Play “Just So” to anyone in Germany and they’ll tell you it’s the music from the Deutsche Telekom television advertisement. Which it is. The kind of exposure many an artist would die for. Well not literally, obviously. Or the kind of publicity an independent spirit might agonize over, venturing into the commercial arena.
I can’t help feeling that Agnes Obel is not going to have her feathers ruffled by something, in the greater scheme of things, as inconsequential as a song placement in an ad. Yet is not intriguing how a few bars of music can seep into our consciousness and set us off wondering where they came from?
This facebookish world of ours offers us the illusion of getting to know people we don’t really know. Who their friends are and what they like. Agnes Caroline Thaarup Obel likes Alfred Erik Lesley Satie and Sonic Youth. Debussy and Dylan. Hitchcock and PJ Harvey. But what people like is not necessarily the same as what he or she is like. Clues, perhaps, but as fans of Hitchcock well know, not every clue leads you where you think it might.
So we focus on the facts. Agnes Obel is from Copenhagen but she lives in Berlin. She studied at the University of Roskilde, a town renowned for a Glastonbury style music festival and home to a marvellous viking ship museum. She possesses the rare gift of a songbird‚Äôs voice and is about to release her debut album.

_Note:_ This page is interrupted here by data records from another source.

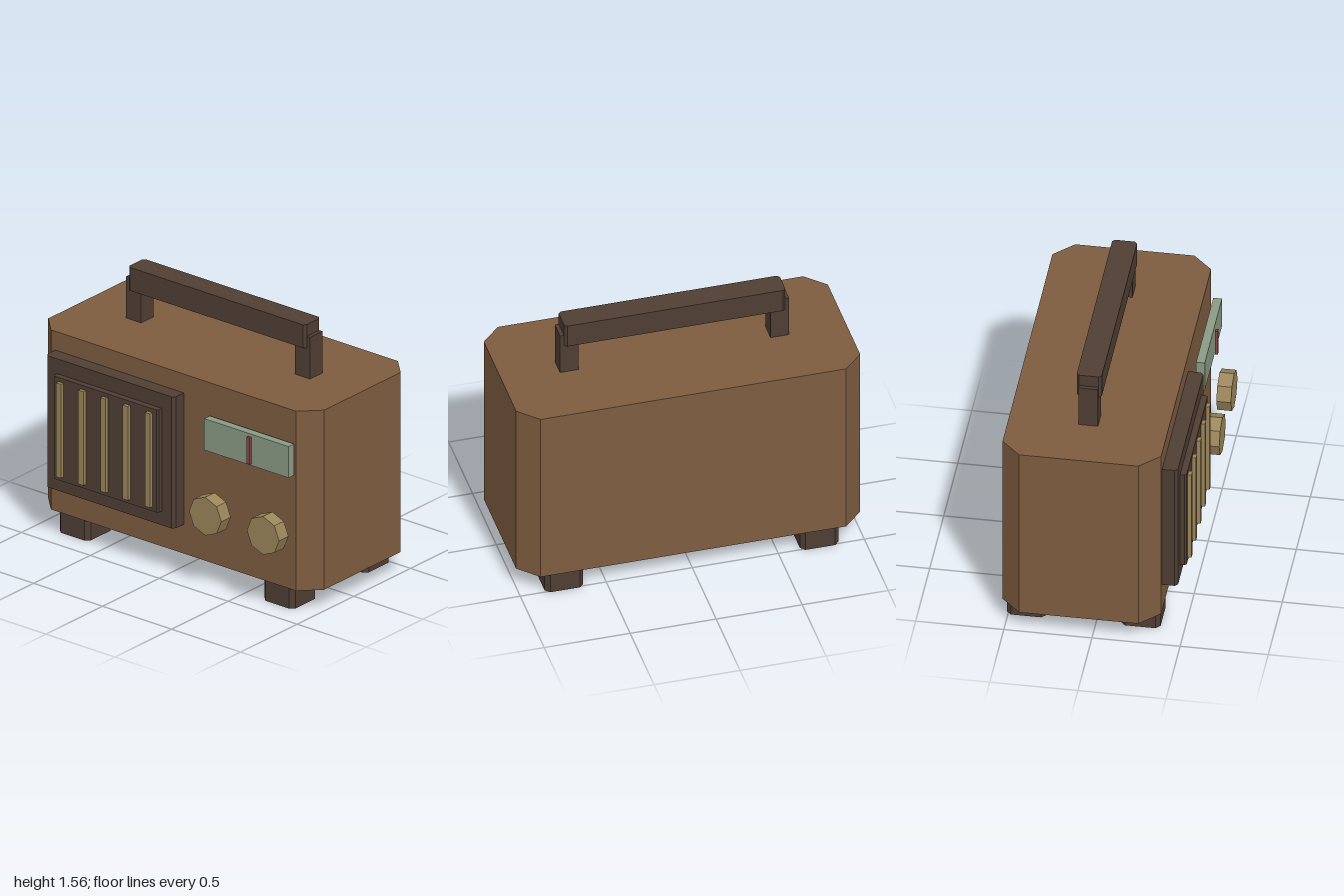
import * as THREE from 'three';

const paint = (color) => new THREE.MeshStandardMaterial({ color, flatShading: true });

export function createModel() {
  const wood = paint(0x7d5c3f), dark = paint(0x4f3e33), brass = paint(0x9a8559);
  const glass = paint(0x8a9a84), red = paint(0x874848);
  const radio = new THREE.Group();
  radio.name = 'radio';

  const add = (name, geometry, material, x, y, z) => {
    const mesh = new THREE.Mesh(geometry, material);
    mesh.name = name;
    mesh.position.set(x, y, z);
    radio.add(mesh);
    return mesh;
  };

  // Plain block given by its extents
  const block = (name, material, [x0, x1], [y0, y1], [z0, z1]) =>
    add(name, new THREE.BoxGeometry(x1 - x0, y1 - y0, z1 - z0), material,
      (x0 + x1) / 2, (y0 + y1) / 2, (z0 + z1) / 2);

  // Block whose four vertical edges are cut by c
  const cutBlock = (name, material, [x0, x1], [y0, y1], [z0, z1], c) => {
    const w = (x1 - x0) / 2, d = (z1 - z0) / 2;
    const outline = [[w, c - d], [w, d - c], [w - c, d], [c - w, d],
      [-w, d - c], [-w, c - d], [c - w, -d], [w - c, -d]];
    const shape = new THREE.Shape(outline.map(([x, y]) => new THREE.Vector2(x, y)));
    const geometry = new THREE.ExtrudeGeometry(shape, { depth: y1 - y0, bevelEnabled: false });
    geometry.rotateX(-Math.PI / 2);
    return add(name, geometry, material, (x0 + x1) / 2, y0, (z0 + z1) / 2);
  };

  // Cabinet
  cutBlock('cabinet', wood, [-1, 1], [0.13, 1.23], [-0.525, 0.375], 0.112);

  // Feet
  for (const x of [-0.742, 0.742])
    for (const z of [-0.397, 0.25])
      cutBlock('foot', dark, [x - 0.112, x + 0.112], [0, 0.13], [z - 0.112, z + 0.112], 0.026);

  // Carrying handle
  for (const x of [-0.612, 0.612])
    block('handlePost', dark, [x - 0.054, x + 0.054], [1.23, 1.485], [-0.13, -0.019]);
  cutBlock('handleBar', dark, [-0.643, 0.643], [1.415, 1.557], [-0.145, -0.003], 0.016);

  // Speaker frame, panel and slats
  cutBlock('speakerFrame', dark, [-0.856, 0.076], [0.31, 1.115], [0.355, 0.463], 0.017);
  cutBlock('speakerPanel', dark, [-0.77, -0.01], [0.397, 1.025], [0.43, 0.5], 0.011);
  for (let i = 0; i < 5; i++) {
    const x = -0.713 + i * 0.1615;
    block('speakerSlat', brass, [x - 0.0185, x + 0.0185], [0.425, 1.0], [0.495, 0.522]);
  }

  // Tuning window and needle
  block('tuningWindow', glass, [0.274, 0.886], [0.842, 1.034], [0.388, 0.437]);
  block('tuningNeedle', red, [0.598, 0.621], [0.857, 1.019], [0.443, 0.459]);

  // Knobs
  for (const x of [0.353, 0.772])
    add('knob', new THREE.CylinderGeometry(0.117, 0.117, 0.083, 8).rotateX(Math.PI / 2),
      brass, x, 0.487, 0.483);

  return radio;
}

Then, like a good detective, we study the photograph. The owl and Agnes. Except their watchful gaze leaves you feeling its they who are looking at us, rather than the other way around. Did you know that an eagle owl’s eyes do not move, instead owls can move their heads almost three quarters around without moving their body? Agnes, meanwhile, seriously beautiful, looks a little like Liv Ullmann in Bergman’s “Persona,” or Tippi Hedren in self-assured Marnie guise rather than the catatonic figure in The Birds. She appears perfectly balanced alongside the eagle owl, both mutually protective of their proud serenity. A clue staring us in the face, yet conjuring up more questions than answers.